International Women’s Day: Fashion designer Nurita Harith on the essential skills to be a great leader
Nurita Harith is no doubt one of the most prominent faces in the local fashion industry. Having shown her first collection at KLFW back in 2006, her work has always been the epitome of femininity, amped with a hint of masculinity. Fast forward 14 years, the petite designer has proven that she's one of the names to note not only when it comes to ready-to-wear collections, but bespoke designs as well. In recent years, she's particularly thriving in the bridalwear segment. In conjunction with International Women's Day this year, we got in touch with Nurita to get her stand on feminism, and her wishes for the future of fashion.
What does International Women's Day mean to you?
It's a day for us to highlight and hopefully take notice of how women are now just as influential and have the ability to be just as aggressive in career and in life.
Who is your biggest female influence when it comes to fashion?
I don't have anyone in specific. Generally, I look up to every female that is charismatic about being in control of their life, especially when it comes to building their career and not giving up.
What do you think is the biggest issue women face today, in fashion, and in the workforce in general?
Many would think women tend to be too emotional in decision-making, but there's nothing wrong with that. We have more empathy but with more experience, we will grow and have the ability to be fair and strong-minded.
Maria Grazia Chiuri and Clare Waight Keller are both the first woman to lead Dior and Givenchy in 69 and 66 years respectively. What are your thoughts about that?
I feel that as women we have a better understanding of the female body and needs. I love what we're seeing so far—-what they have been offering while sticking true to the brand's DNA.
Who is the Nurita Harith woman? And how do you want women to feel when wearing your clothes?
Our recent pieces have been feminine with an edge—they're elegant yet pulled together. I want my ladies to feel confident and powerful yet classy.
How has your work evolved since you started your own label?
Our draping skills have definitely become more refined. Aside from that, I'm happy that we're able to retain the Nurita Harith signature in all the bridal, ready-to-wear and bespoke pieces.

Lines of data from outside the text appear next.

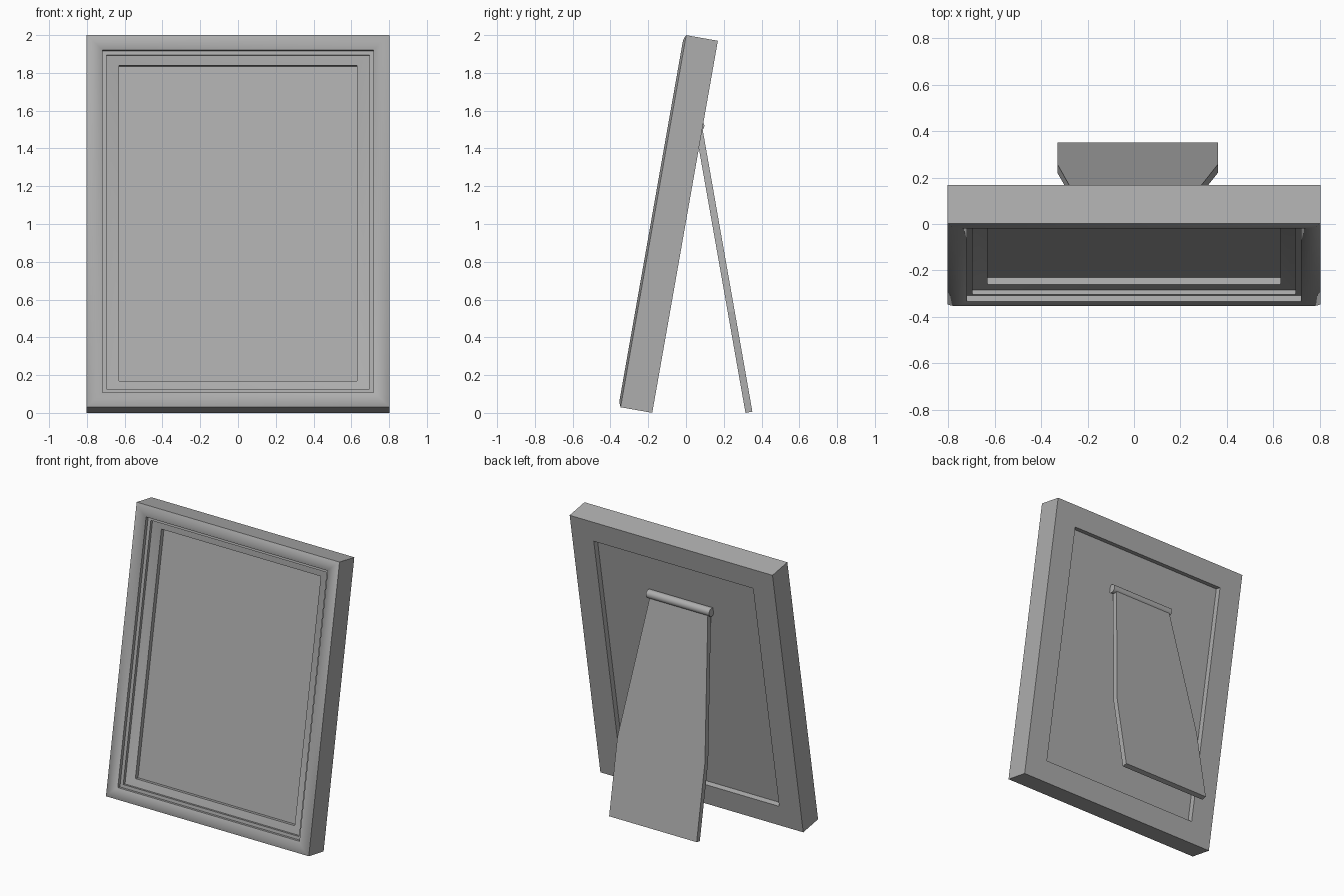
import bpy, bmesh
from math import radians, sin, cos, pi

if "Cube" in bpy.data.objects:
    bpy.data.objects.remove(bpy.data.objects["Cube"])

TILT = radians(10)
HALF_W, HEIGHT = 0.802, 2.0
FRAME_ORIGIN = (0, -0.358, 0.032)   # front bottom edge of the leaning frame

# Mid-grey used on every part
grey = bpy.data.materials.new("mid_grey")
grey.diffuse_color = (0.42, 0.42, 0.42, 1)
grey.use_nodes = True
grey.node_tree.nodes["Principled BSDF"].inputs["Base Color"].default_value = grey.diffuse_color


def finish(name, bm, loc=(0, 0, 0), tilt=0.0, smooth=None):
    bmesh.ops.recalc_face_normals(bm, faces=bm.faces[:])
    mesh = bpy.data.meshes.new(name)
    bm.to_mesh(mesh)
    bm.free()
    mesh.materials.append(grey)
    ob = bpy.data.objects.new(name, mesh)
    bpy.context.collection.objects.link(ob)
    ob.location = loc
    ob.rotation_euler = (tilt, 0, 0)
    if smooth:
        bpy.ops.object.select_all(action='DESELECT')
        ob.select_set(True)
        bpy.context.view_layer.objects.active = ob
        bpy.ops.object.shade_smooth_by_angle(angle=radians(smooth))
    return ob


def rect(bm, mx, mz, y):
    """Rectangle inset from the frame outline by mx and mz, at depth y."""
    x, lo, hi = HALF_W - mx, mz, HEIGHT - mz
    return [bm.verts.new(p) for p in ((-x, y, lo), (x, y, lo), (x, y, hi), (-x, y, hi))]


def bridge(bm, a, b):
    n = len(a)
    for i in range(n):
        j = (i + 1) % n
        bm.faces.new((a[i], a[j], b[j], b[i]))


# Frame moulding: rounded front, two small steps, sloped inner lip, open back
profile = [(0, 0, 0.182)]
for i in range(9):
    t = -1 + i / 4
    m = 0.042 * (1 + t)
    profile.append((m, m - 0.004 * i / 8, 0.012 * t * t))
profile += [(0.084, 0.08, 0.037), (0.107, 0.102, 0.037), (0.107, 0.102, 0.058),
            (0.172, 0.152, 0.073), (0.172, 0.152, 0.182)]
bm = bmesh.new()
rings = [rect(bm, *p) for p in profile]
for i in range(len(rings)):
    bridge(bm, rings[i], rings[(i + 1) % len(rings)])
finish("frame", bm, FRAME_ORIGIN, -TILT, 42)

# Picture panel filling the opening, recessed at front and back
bm = bmesh.new()
front, back = rect(bm, 0.172, 0.152, 0.104), rect(bm, 0.172, 0.152, 0.142)
bridge(bm, front, back)
bm.faces.new(front)
bm.faces.new(back)
finish("picture_panel", bm, FRAME_ORIGIN, -TILT)

# Stand: flat board that widens down to a knee, then runs straight
outline = [(-0.33, 0), (0.362, 0), (0.362, 0.54), (0.224, 1.535), (-0.232, 1.535), (-0.33, 0.54)]
bm = bmesh.new()
front = [bm.verts.new((x, 0, z)) for x, z in outline]
back = [bm.verts.new((x, 0.037, z)) for x, z in outline]
bridge(bm, front, back)
bm.faces.new(front)
bm.faces.new(back)
finish("stand", bm, (0, 0.315, 0), TILT)

# Hinge barrel across the top of the stand
bm = bmesh.new()
loops = [[bm.verts.new((x, 0.03 * cos(2 * pi * k / 24), 0.03 * sin(2 * pi * k / 24)))
          for k in range(24)] for x in (-0.25, 0.25)]
bridge(bm, *loops)
for loop in loops:
    bm.faces.new(loop)
finish("hinge", bm, (0, 0.067, 1.52), 0, 30)
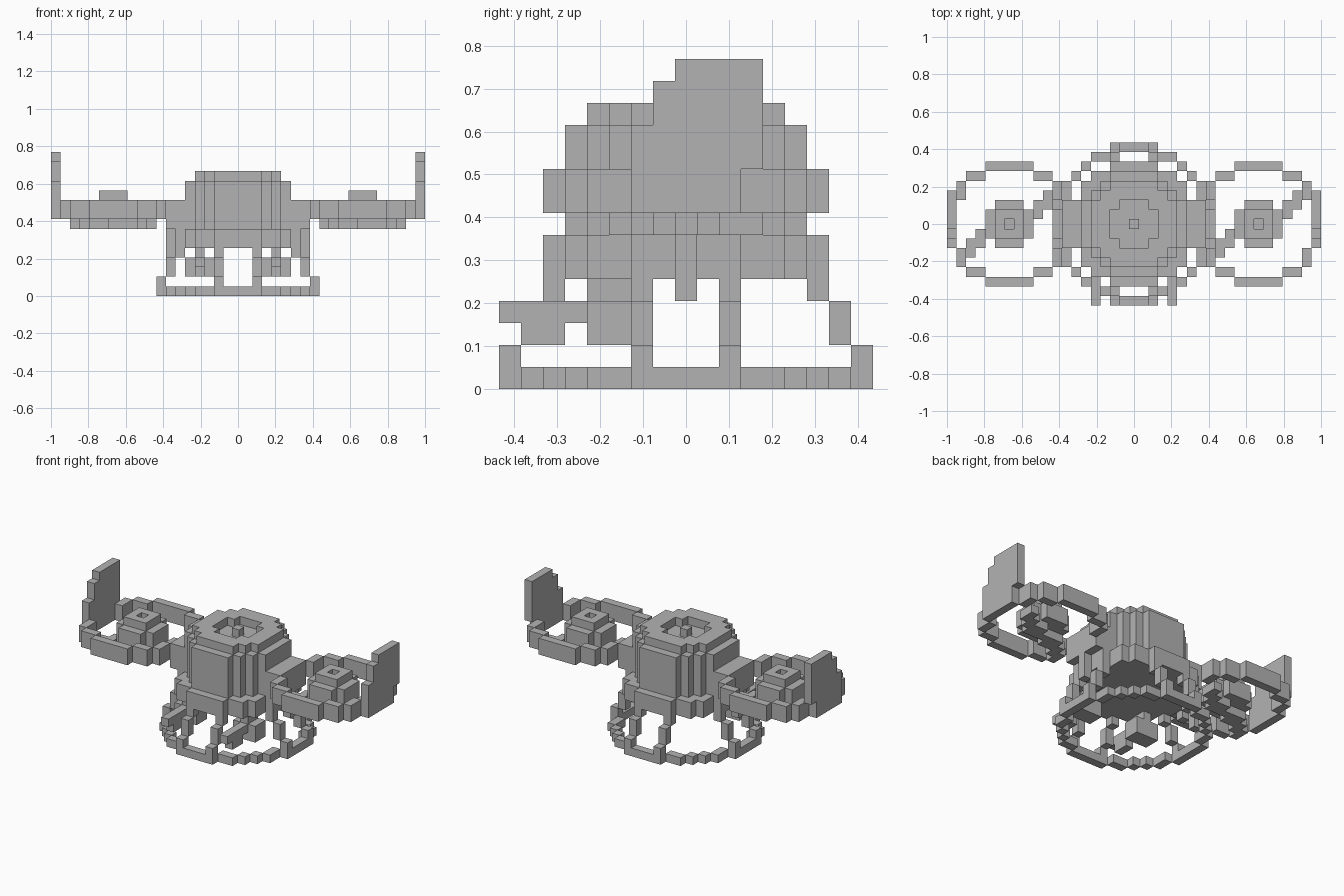
import bpy, bmesh, math
from mathutils import Vector

if "Cube" in bpy.data.objects:
    bpy.data.objects.remove(bpy.data.objects["Cube"])

U = 2 / 39  # edge of one block

grey = bpy.data.materials.new("light_grey")
grey.diffuse_color = (0.45, 0.45, 0.45, 1)
grey.use_nodes = True
grey.node_tree.nodes["Principled BSDF"].inputs["Base Color"].default_value = grey.diffuse_color


def box(xs, ys, zs):
    """All grid cells in inclusive index ranges."""
    return {(x, y, z) for x in range(xs[0], xs[1] + 1)
            for y in range(ys[0], ys[1] + 1) for z in range(zs[0], zs[1] + 1)}


def disc(r2, zs, cx=0):
    """Blocky disc of squared radius r2."""
    n = int(math.sqrt(r2))
    return {(x + cx, y, z) for x, y, z in box((-n, n), (-n, n), zs)
            if x * x + y * y <= r2}


def ring(r2, zs, cx=0):
    """One block wide outline of a disc."""
    d = disc(r2, zs, cx)
    return {(x, y, z) for x, y, z in d
            if not all((x + i, y + j, z) in d
                       for i, j in ((1, 0), (-1, 0), (0, 1), (0, -1)))}


def mirror_x(cells):
    return {(-x, y, z) for x, y, z in cells}


def part(name, cells):
    """Skin the outside of a set of cells and merge flat faces."""
    bm = bmesh.new()
    for c in cells:
        for axis in range(3):
            for s in (1, -1):
                n = [0, 0, 0]
                n[axis] = s
                if (c[0] + n[0], c[1] + n[1], c[2] + n[2]) in cells:
                    continue
                mid = Vector((c[0], c[1], c[2] + 0.5)) + Vector(n) * 0.5
                a, b = Vector((0, 0, 0)), Vector((0, 0, 0))
                a[(axis + 1) % 3] = 0.5
                b[(axis + 2) % 3] = 0.5 * s
                bm.faces.new([bm.verts.new((mid + i * a + j * b) * U)
                              for i, j in ((-1, -1), (1, -1), (1, 1), (-1, 1))])
    bmesh.ops.remove_doubles(bm, verts=bm.verts, dist=U * 0.01)
    me = bpy.data.meshes.new(name)
    bm.to_mesh(me)
    bm.free()
    me.materials.append(grey)
    ob = bpy.data.objects.new(name, me)
    bpy.context.collection.objects.link(ob)
    return ob


# Main body: skirt, drum and a recessed top with a centre post
body = disc(42.25, (5, 6)) | disc(30.25, (5, 11))
body |= disc(20.25, (12, 12)) - disc(6.25, (12, 12)) | {(0, 0, 12)}
part("body", body)

# Landing ring on the ground
part("landing_ring", ring(70, (0, 0)))

# Eight legs, two on each side, stepping outward as they go down
leg = [(8, 1), (7, 2), (7, 3), (6, 4)]
legs = set()
for s in (-1, 1):
    for t in (-2, 2):
        for r, z in leg:
            legs |= {(s * r, t, z), (t, s * r, z)}
part("legs", legs)

# Rotors, arms, fins and guns on each side
blade = [(4, 3), (4, 2), (3, 2), (3, 1), (2, 1), (2, 0), (1, 1), (1, 0), (0, 0)]
for side, s in (("right", 1), ("left", -1)):
    cx = 13 * s
    part(side + "_rotor_guard", ring(42.25, (8, 9), cx))
    part(side + "_rotor_hub", disc(6.25, (8, 9), cx)
         | box((cx - 1, cx + 1), (-1, 1), (10, 10)) - {(cx, 0, 10)})
    part(side + "_rotor_blades",
         {(cx + k * x, k * y, 7) for x, y in blade for k in (1, -1)})

    # upright fin on the outer edge
    fin = (box((19, 19), (-2, 3), (10, 11)) | box((19, 19), (-1, 3), (12, 13))
           | box((19, 19), (0, 3), (14, 14)))
    # arm joining the body to the rotor guard
    arm = box((6, 7), (-2, 2), (7, 7)) | box((7, 7), (0, 0), (4, 6))
    arm |= box((6, 6), (-2, 2), (8, 9))
    # gun under the nose: housing, mount and barrel
    gun = (box((3, 5), (-4, -3), (2, 3)) | box((4, 4), (-4, -3), (4, 4))
           | box((4, 4), (-8, -5), (3, 3)) | box((4, 4), (-7, -6), (2, 2)))
    for name, cells in (("fin", fin), ("arm", arm), ("gun", gun)):
        part(side + "_" + name, cells if s > 0 else mirror_x(cells))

Also, we're definitely more experimental when it comes to our showpieces—they're sexier but also edgier.
What three skills do you think are essential to be a great leader?
To be able to accept mistakes and move forward with solutions; be clear in your instructions and trust your instinct; be open to new ideas and opinions from others to grow.
What advice would you give to women considering pursuing a career as a fashion designer?
The most important thing is to stay strong as it might be tough emotionally, but with time you will build that strength. Multi-tasking is very much needed, but embrace it as knowledge is power. Lastly, to be hands-on and independent in order for you to learn better and faster, especially when it comes to running a fashion business.
What are some of your wishes for the future of fashion?
I hope there'll be more female designers in the fashion industry so we can explore what we can offer in both design and business.